O'Bannon case alleges NCAA violates federal anti-trust laws
If you want to know why the NCAA is out of touch with the rest of the country all you have to do is look at the testimony delivered by its President, Mark Emmert, during his appearance as a witness in the O’Bannon trial last week.
The O’Bannon case is just one of a number of high profile lawsuits that have been filed against the NCAA during the past several years. The suit alleges, among things, that the governing body violates federal anti-trust laws by preventing athletes from selling their image rights to the highest bidder.
The primary plaintiff, Ed O’Bannon is a former UCLA basketball player. He sued the NCAA after seeing his likeness used in video games long after he graduated. Although the NCAA received a fee from video maker EA Sports, O’Bannon and other players didn’t receive a penny. The suit, originally brought against EA Sports and the NCAA, sought compensation for those publicity rights. However, the compensation claim for past activities was dropped when EA Sports agreed to pay the plaintiffs $40 million and, on the eve of the O’Bannon trial, the NCAA agreed to pony up an additional $20 million.
But there’s no settling the anti-trust claim in the O’Bannon suit. The issue goes to the heart of what the NCAA claims to be and what it allegedly stands for: The protector of “amateurism.” That argument may be the second biggest sports related fraud perpetrated on the American people, second only to the insistence of the U.S. Supreme Court that MLB is merely a sport, not a business.
The O’Bannon trial has passed its mid-point and based on witness testimony and documents introduced to date, the prediction here is that the NCAA will lose, at least at the trial level. The governing body appears to be pinning its hopes on an appeal, hoping that higher courts will ignore the facts and decide in its favour based on the law. That strategy may prove successful, but so far the NCAA has taken one hit after another, none more devastating than the ones delivered by its own Grand Poobah, Emmert.

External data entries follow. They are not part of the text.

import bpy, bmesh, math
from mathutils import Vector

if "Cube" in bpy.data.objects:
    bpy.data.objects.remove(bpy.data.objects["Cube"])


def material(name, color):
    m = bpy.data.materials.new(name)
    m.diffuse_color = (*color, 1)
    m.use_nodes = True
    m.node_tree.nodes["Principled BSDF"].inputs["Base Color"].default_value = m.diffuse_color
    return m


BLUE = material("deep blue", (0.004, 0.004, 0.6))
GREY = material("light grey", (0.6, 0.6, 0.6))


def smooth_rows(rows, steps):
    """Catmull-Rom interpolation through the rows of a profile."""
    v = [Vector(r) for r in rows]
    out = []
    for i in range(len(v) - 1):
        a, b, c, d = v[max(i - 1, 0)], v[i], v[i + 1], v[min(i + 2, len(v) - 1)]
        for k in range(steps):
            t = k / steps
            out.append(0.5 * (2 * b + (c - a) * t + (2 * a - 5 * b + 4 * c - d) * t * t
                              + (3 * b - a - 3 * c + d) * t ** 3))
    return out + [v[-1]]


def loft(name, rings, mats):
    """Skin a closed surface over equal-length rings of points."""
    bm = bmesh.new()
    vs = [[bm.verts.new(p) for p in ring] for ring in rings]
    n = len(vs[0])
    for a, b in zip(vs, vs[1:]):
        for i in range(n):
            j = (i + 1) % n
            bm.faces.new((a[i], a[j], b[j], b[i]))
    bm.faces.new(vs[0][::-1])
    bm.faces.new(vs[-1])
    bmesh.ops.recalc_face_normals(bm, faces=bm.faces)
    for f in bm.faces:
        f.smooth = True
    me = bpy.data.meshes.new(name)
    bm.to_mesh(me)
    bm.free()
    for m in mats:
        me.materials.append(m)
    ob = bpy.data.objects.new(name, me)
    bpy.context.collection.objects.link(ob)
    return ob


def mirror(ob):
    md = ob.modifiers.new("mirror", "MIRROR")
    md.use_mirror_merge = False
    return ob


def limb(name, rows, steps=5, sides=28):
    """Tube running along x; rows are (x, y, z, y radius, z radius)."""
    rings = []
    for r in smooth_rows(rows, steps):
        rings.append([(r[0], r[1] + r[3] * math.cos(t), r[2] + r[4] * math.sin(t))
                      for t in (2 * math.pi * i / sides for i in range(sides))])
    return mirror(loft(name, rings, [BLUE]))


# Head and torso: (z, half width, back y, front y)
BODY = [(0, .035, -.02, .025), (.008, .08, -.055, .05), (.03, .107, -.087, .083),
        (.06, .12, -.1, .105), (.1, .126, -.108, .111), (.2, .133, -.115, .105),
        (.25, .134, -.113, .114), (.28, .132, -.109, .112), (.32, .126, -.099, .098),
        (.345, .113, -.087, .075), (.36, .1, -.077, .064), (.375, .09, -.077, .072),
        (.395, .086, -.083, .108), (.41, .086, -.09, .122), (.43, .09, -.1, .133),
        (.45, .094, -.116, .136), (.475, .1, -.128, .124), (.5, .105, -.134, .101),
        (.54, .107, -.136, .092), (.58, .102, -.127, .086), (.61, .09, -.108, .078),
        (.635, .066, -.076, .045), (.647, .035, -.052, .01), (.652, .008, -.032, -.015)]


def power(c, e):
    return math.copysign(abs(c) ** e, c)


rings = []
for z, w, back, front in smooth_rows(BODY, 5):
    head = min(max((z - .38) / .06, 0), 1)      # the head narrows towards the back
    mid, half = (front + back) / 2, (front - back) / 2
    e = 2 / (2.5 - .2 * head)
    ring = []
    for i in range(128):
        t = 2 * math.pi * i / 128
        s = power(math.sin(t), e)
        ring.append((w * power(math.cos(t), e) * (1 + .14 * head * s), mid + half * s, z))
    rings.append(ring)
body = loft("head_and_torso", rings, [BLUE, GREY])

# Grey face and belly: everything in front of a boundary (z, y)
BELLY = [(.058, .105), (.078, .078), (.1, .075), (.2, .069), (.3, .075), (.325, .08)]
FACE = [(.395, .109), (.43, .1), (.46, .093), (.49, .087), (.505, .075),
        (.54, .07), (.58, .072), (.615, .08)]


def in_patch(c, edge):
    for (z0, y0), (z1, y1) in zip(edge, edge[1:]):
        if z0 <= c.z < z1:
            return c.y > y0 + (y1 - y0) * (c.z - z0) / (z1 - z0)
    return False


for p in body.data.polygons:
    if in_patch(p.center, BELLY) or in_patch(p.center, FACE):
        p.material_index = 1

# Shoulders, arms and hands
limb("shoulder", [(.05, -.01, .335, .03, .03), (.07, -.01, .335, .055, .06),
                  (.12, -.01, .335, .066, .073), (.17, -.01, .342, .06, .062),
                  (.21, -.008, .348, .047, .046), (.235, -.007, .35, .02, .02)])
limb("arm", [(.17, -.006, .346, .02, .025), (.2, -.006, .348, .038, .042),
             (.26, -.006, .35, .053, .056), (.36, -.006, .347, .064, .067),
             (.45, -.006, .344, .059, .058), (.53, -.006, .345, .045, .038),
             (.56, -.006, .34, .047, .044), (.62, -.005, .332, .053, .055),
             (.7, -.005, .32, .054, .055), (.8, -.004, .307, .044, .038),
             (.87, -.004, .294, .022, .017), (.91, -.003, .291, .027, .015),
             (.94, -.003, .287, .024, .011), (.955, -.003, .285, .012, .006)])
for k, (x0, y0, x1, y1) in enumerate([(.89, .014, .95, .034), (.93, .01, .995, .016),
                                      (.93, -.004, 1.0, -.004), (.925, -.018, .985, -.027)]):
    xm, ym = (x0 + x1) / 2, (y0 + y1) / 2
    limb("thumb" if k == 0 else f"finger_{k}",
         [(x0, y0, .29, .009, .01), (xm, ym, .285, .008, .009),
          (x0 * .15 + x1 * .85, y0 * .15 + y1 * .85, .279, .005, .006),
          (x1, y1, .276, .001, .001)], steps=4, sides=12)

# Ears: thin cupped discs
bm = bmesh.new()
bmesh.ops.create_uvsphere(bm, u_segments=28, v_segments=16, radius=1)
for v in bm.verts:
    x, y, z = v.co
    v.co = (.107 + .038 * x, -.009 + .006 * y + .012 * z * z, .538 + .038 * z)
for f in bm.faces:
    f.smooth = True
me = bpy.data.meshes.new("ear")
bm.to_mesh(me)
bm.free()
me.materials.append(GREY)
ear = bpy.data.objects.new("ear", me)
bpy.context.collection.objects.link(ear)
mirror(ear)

When asked by one of plaintiff’s attorneys why the NCAA couldn’t pay student athletes, Emmert responded: “To convert college sports into professional sports would be tantamount to converting it into minor league sports,” according to the AP. “And we know that in the U.S. minor league sports aren’t very successful either for fan support or for the fan experience.”
The response was a faux pas of monumental proportions, all but handing the plaintiffs a win. Emmert’s comments suggest that college sports are more “successful” than minor league sports because they have greater fan support and a better fan experience. If “amateurism” is about the student athlete, then academics should come first, not fan support and fan experience. Instead of focusing on the student athlete, Emmert highlighted the financial success and commercialization of college sports. The clear inference is that the NCAA is all about money, not the educational experience of the student athlete. Emmert’s testimony shows he doesn’t even know his own legal strategy.
Emmert’s comments regarding minor league sports set off a firestorm, particularly in Minor League Baseball. Pat O’Conner, President and CEO of Minor League Baseball, was quick to respond. Through a press release, O’Conner said that MiLB has annually drawn more than 41 million fans for almost a decade, a total greater “than the NFL, NBA, NHL and MLS.” O’Conner further noted that a family of four can attend a MiLB game for approximately $63, far less than the cost of attending a college football or basketball game.
O’Conner also emphasized that, “Minor League Baseball gives back to its communities. In 2013, MiLB and its teams contributed approximately $26.6 million in cash, in-kind and fundraising donations to deserving charities and groups.” I can confirm from firsthand experience that O’Conner is right; Emmert doesn’t know what he’s talking about.
Of course, not every minor league team in every sport is successful. However, the same can be said for college sports. For Emmert to claim that minor league sports are unsuccessful compared to college sports shows how out of touch with reality the NCAA is. And why prevailing in the O’Bannon case is a long shot at best.
Jordan Kobritz is a former attorney, CPA, and Minor League Baseball team owner. He is a Professor in the Sport Management Department at SUNY Cortland and maintains the blog: http://sportsbeyondthelines.com Jordan can be reached at email@example.com.© Copyright 2014 Tanna K, All rights Reserved. Written For: Tinytown Unleashed